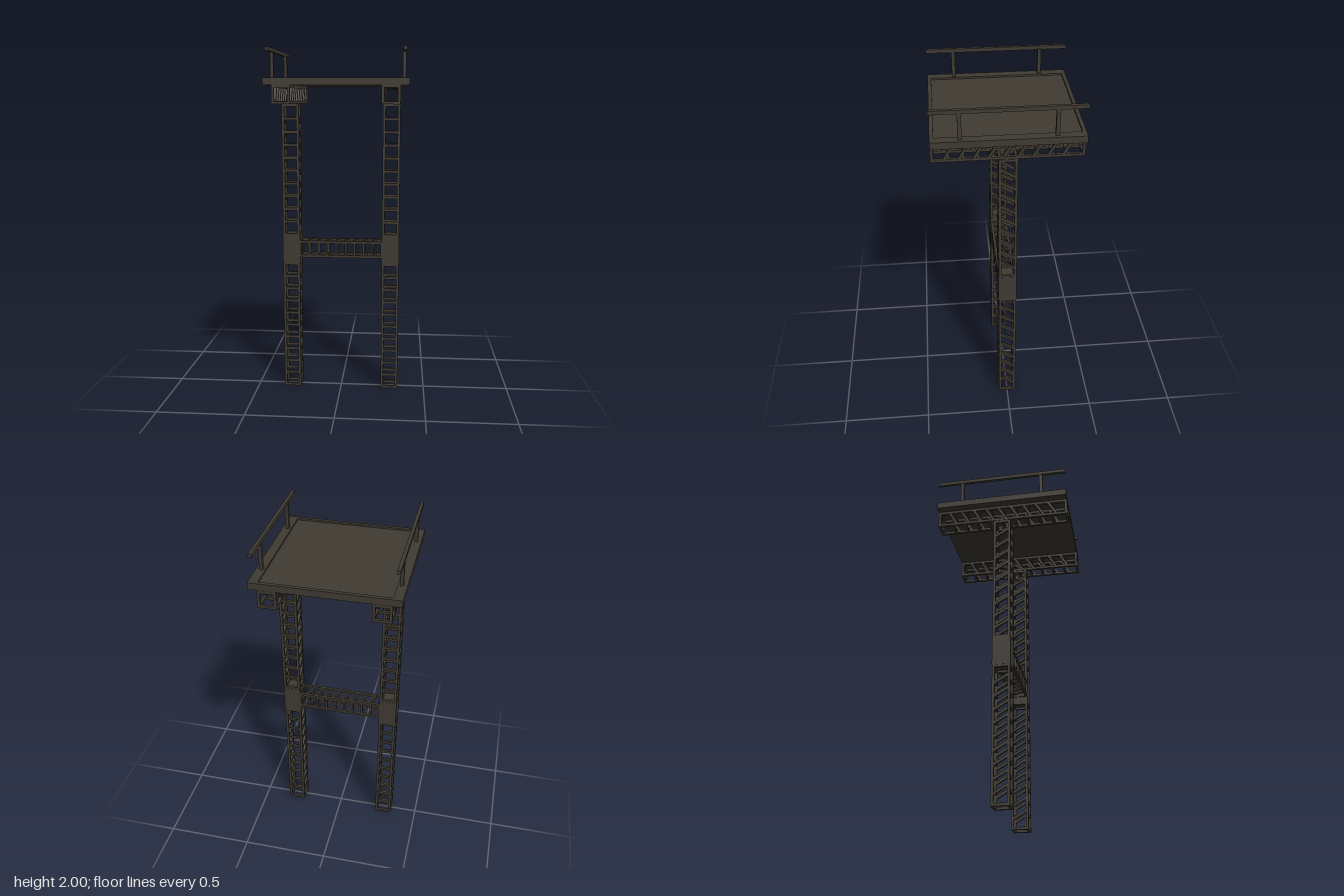
import * as THREE from 'three';

const metal = new THREE.MeshStandardMaterial({ color: 0x403a32 });
metal.name = 'dark metal';

function box(parent, name, w, h, d, x, y, z) {
  const mesh = new THREE.Mesh(new THREE.BoxGeometry(w, h, d), metal);
  mesh.name = name;
  mesh.position.set(x, y, z);
  parent.add(mesh);
  return mesh;
}

// Square lattice truss along y, centred on its own origin:
// straight rungs on the z faces, slanted braces on the x faces
function truss(name, length, count, spacing, braceWidth) {
  const group = new THREE.Group();
  group.name = name;
  const width = 0.1, bar = 0.015, o = (width - bar) / 2;
  const inner = width - 2 * bar;
  const rise = 0.05 * spacing / 0.075;
  const slant = Math.atan2(rise, 0.085);
  const braceLength = Math.hypot(rise, 0.085);
  for (const s of [-1, 1]) {
    for (const t of [-1, 1]) box(group, 'chord', bar, length, bar, s * o, 0, t * o);
    // end frames
    const y = s * (length - bar) / 2;
    for (const t of [-1, 1]) {
      box(group, 'endBar', inner, bar, bar, 0, y, t * o);
      box(group, 'endBar', bar, bar, inner, t * o, y, 0);
    }
    for (let i = 0; i < count; i++) {
      const h = (i - (count - 1) / 2) * spacing;
      box(group, 'rung', inner, braceWidth, bar * 0.9, 0, h, s * o);
      // higher towards +z
      box(group, 'brace', bar * 0.9, braceWidth, braceLength, s * o, h, 0).rotation.x = -slant;
    }
  }
  return group;
}

export function createModel() {
  const model = new THREE.Group();
  model.name = 'platformTower';
  const legX = 0.292;

  for (const s of [-1, 1]) {
    const side = s > 0 ? 'left' : 'right';

    // legs in two sections with a solid joint between them
    const lower = truss(side + 'LowerLeg', 0.77, 9, 0.075, 0.015);
    lower.position.set(s * legX, 0.385, 0);
    const upper = truss(side + 'UpperLeg', 0.77, 9, 0.075, 0.015);
    upper.position.set(s * legX, 1.315, 0);
    box(model, side + 'Joint', 0.102, 0.164, 0.102, s * legX, 0.85, 0);

    // beam carrying the deck
    const beam = truss(side + 'DeckBeam', 0.778, 9, 0.075, 0.015);
    beam.rotation.x = Math.PI / 2;
    beam.position.set(s * legX, 1.752, 0);
    model.add(lower, upper, beam);

    // handrail on two posts
    box(model, side + 'Handrail', 0.018, 0.02, 0.778, s * 0.363, 1.99, 0);
    for (const t of [-1, 1]) box(model, side + 'RailPost', 0.018, 0.16, 0.02, s * 0.36, 1.905, t * 0.24);
  }

  // cross beam between the joints
  const cross = truss('crossBeam', 0.5, 8, 0.054, 0.011);
  cross.rotation.z = Math.PI / 2;
  cross.position.y = 0.852;
  model.add(cross);

  // deck with a raised rim around a slightly sunken floor
  box(model, 'deckFloor', 0.776, 0.028, 0.774, 0, 1.816, 0);
  for (const s of [-1, 1]) {
    box(model, 'deckSideRim', 0.05, 0.038, 0.776, s * 0.364, 1.821, 0);
    box(model, 'deckEndRim', 0.68, 0.038, 0.02, 0, 1.821, s * 0.378);
  }
  return model;
}
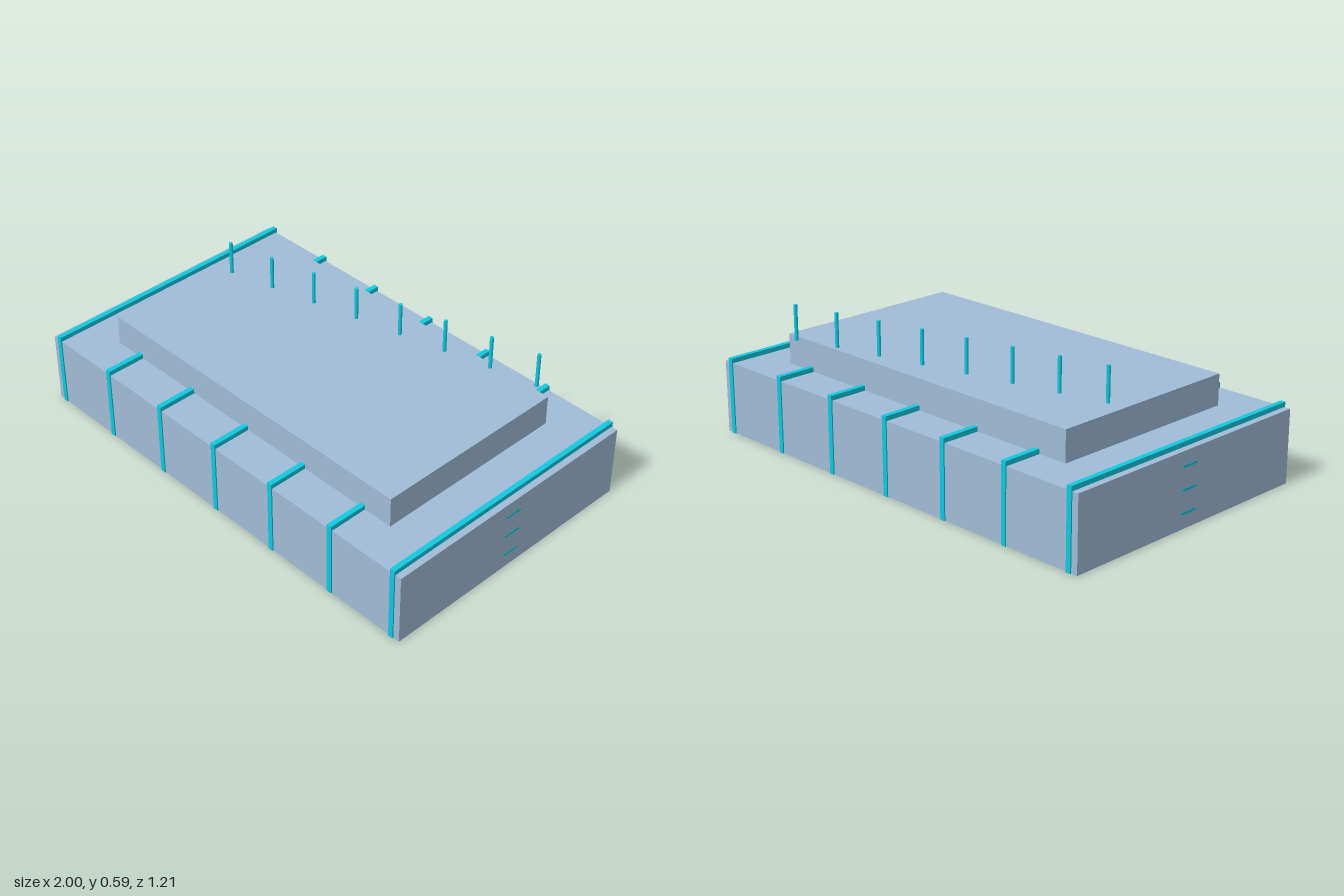
import * as THREE from 'three';

export function createModel() {
  const model = new THREE.Group();
  const blue = new THREE.MeshStandardMaterial({ color: 0x9fbcd6 });
  const cyan = new THREE.MeshStandardMaterial({ color: 0x12c8de });

  const add = (name, geometry, material, x, y, z) => {
    const mesh = new THREE.Mesh(geometry, material);
    mesh.name = name;
    mesh.position.set(x, y, z);
    model.add(mesh);
    return mesh;
  };

  // Main block and the raised deck on it
  add('mainBlock', new THREE.BoxGeometry(1.998, 0.31, 1.196), blue, 0, 0.155, 0);
  add('upperDeck', new THREE.BoxGeometry(1.56, 0.13, 0.86), blue, 0, 0.375, 0);

  // Bands wrapping the block from front to back
  const band = new THREE.BoxGeometry(0.022, 0.33, 1.206);
  for (let i = -3; i <= 3; i++) add('band', band, cyan, i * 0.32, 0.165, 0);

  // Thin slats set into both ends
  const slat = new THREE.BoxGeometry(0.012, 0.01, 0.08);
  for (const side of [-1, 1]) {
    for (const y of [0.062, 0.155, 0.248]) add('endSlat', slat, cyan, side * 0.994, y, 0);
  }

  // Diagonal row of upright pins
  const pin = new THREE.CylinderGeometry(0.008, 0.008, 0.152, 12);
  for (let i = 0; i < 8; i++) {
    add('pin', pin, cyan, -0.7 + i * 0.2, 0.511, -0.12 - i * 0.048);
  }

  return model;
}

****************

WORK ORDER: Copy the listing above verbatim; the pictures it contains are to stay out.

FINAL ANSWER:
import * as THREE from 'three';

const metal = new THREE.MeshStandardMaterial({ color: 0x403a32 });
metal.name = 'dark metal';

function box(parent, name, w, h, d, x, y, z) {
  const mesh = new THREE.Mesh(new THREE.BoxGeometry(w, h, d), metal);
  mesh.name = name;
  mesh.position.set(x, y, z);
  parent.add(mesh);
  return mesh;
}

// Square lattice truss along y, centred on its own origin:
// straight rungs on the z faces, slanted braces on the x faces
function truss(name, length, count, spacing, braceWidth) {
  const group = new THREE.Group();
  group.name = name;
  const width = 0.1, bar = 0.015, o = (width - bar) / 2;
  const inner = width - 2 * bar;
  const rise = 0.05 * spacing / 0.075;
  const slant = Math.atan2(rise, 0.085);
  const braceLength = Math.hypot(rise, 0.085);
  for (const s of [-1, 1]) {
    for (const t of [-1, 1]) box(group, 'chord', bar, length, bar, s * o, 0, t * o);
    // end frames
    const y = s * (length - bar) / 2;
    for (const t of [-1, 1]) {
      box(group, 'endBar', inner, bar, bar, 0, y, t * o);
      box(group, 'endBar', bar, bar, inner, t * o, y, 0);
    }
    for (let i = 0; i < count; i++) {
      const h = (i - (count - 1) / 2) * spacing;
      box(group, 'rung', inner, braceWidth, bar * 0.9, 0, h, s * o);
      // higher towards +z
      box(group, 'brace', bar * 0.9, braceWidth, braceLength, s * o, h, 0).rotation.x = -slant;
    }
  }
  return group;
}

export function createModel() {
  const model = new THREE.Group();
  model.name = 'platformTower';
  const legX = 0.292;

  for (const s of [-1, 1]) {
    const side = s > 0 ? 'left' : 'right';

    // legs in two sections with a solid joint between them
    const lower = truss(side + 'LowerLeg', 0.77, 9, 0.075, 0.015);
    lower.position.set(s * legX, 0.385, 0);
    const upper = truss(side + 'UpperLeg', 0.77, 9, 0.075, 0.015);
    upper.position.set(s * legX, 1.315, 0);
    box(model, side + 'Joint', 0.102, 0.164, 0.102, s * legX, 0.85, 0);

    // beam carrying the deck
    const beam = truss(side + 'DeckBeam', 0.778, 9, 0.075, 0.015);
    beam.rotation.x = Math.PI / 2;
    beam.position.set(s * legX, 1.752, 0);
    model.add(lower, upper, beam);

    // handrail on two posts
    box(model, side + 'Handrail', 0.018, 0.02, 0.778, s * 0.363, 1.99, 0);
    for (const t of [-1, 1]) box(model, side + 'RailPost', 0.018, 0.16, 0.02, s * 0.36, 1.905, t * 0.24);
  }

  // cross beam between the joints
  const cross = truss('crossBeam', 0.5, 8, 0.054, 0.011);
  cross.rotation.z = Math.PI / 2;
  cross.position.y = 0.852;
  model.add(cross);

  // deck with a raised rim around a slightly sunken floor
  box(model, 'deckFloor', 0.776, 0.028, 0.774, 0, 1.816, 0);
  for (const s of [-1, 1]) {
    box(model, 'deckSideRim', 0.05, 0.038, 0.776, s * 0.364, 1.821, 0);
    box(model, 'deckEndRim', 0.68, 0.038, 0.02, 0, 1.821, s * 0.378);
  }
  return model;
}
import * as THREE from 'three';

export function createModel() {
  const model = new THREE.Group();
  const blue = new THREE.MeshStandardMaterial({ color: 0x9fbcd6 });
  const cyan = new THREE.MeshStandardMaterial({ color: 0x12c8de });

  const add = (name, geometry, material, x, y, z) => {
    const mesh = new THREE.Mesh(geometry, material);
    mesh.name = name;
    mesh.position.set(x, y, z);
    model.add(mesh);
    return mesh;
  };

  // Main block and the raised deck on it
  add('mainBlock', new THREE.BoxGeometry(1.998, 0.31, 1.196), blue, 0, 0.155, 0);
  add('upperDeck', new THREE.BoxGeometry(1.56, 0.13, 0.86), blue, 0, 0.375, 0);

  // Bands wrapping the block from front to back
  const band = new THREE.BoxGeometry(0.022, 0.33, 1.206);
  for (let i = -3; i <= 3; i++) add('band', band, cyan, i * 0.32, 0.165, 0);

  // Thin slats set into both ends
  const slat = new THREE.BoxGeometry(0.012, 0.01, 0.08);
  for (const side of [-1, 1]) {
    for (const y of [0.062, 0.155, 0.248]) add('endSlat', slat, cyan, side * 0.994, y, 0);
  }

  // Diagonal row of upright pins
  const pin = new THREE.CylinderGeometry(0.008, 0.008, 0.152, 12);
  for (let i = 0; i < 8; i++) {
    add('pin', pin, cyan, -0.7 + i * 0.2, 0.511, -0.12 - i * 0.048);
  }

  return model;
}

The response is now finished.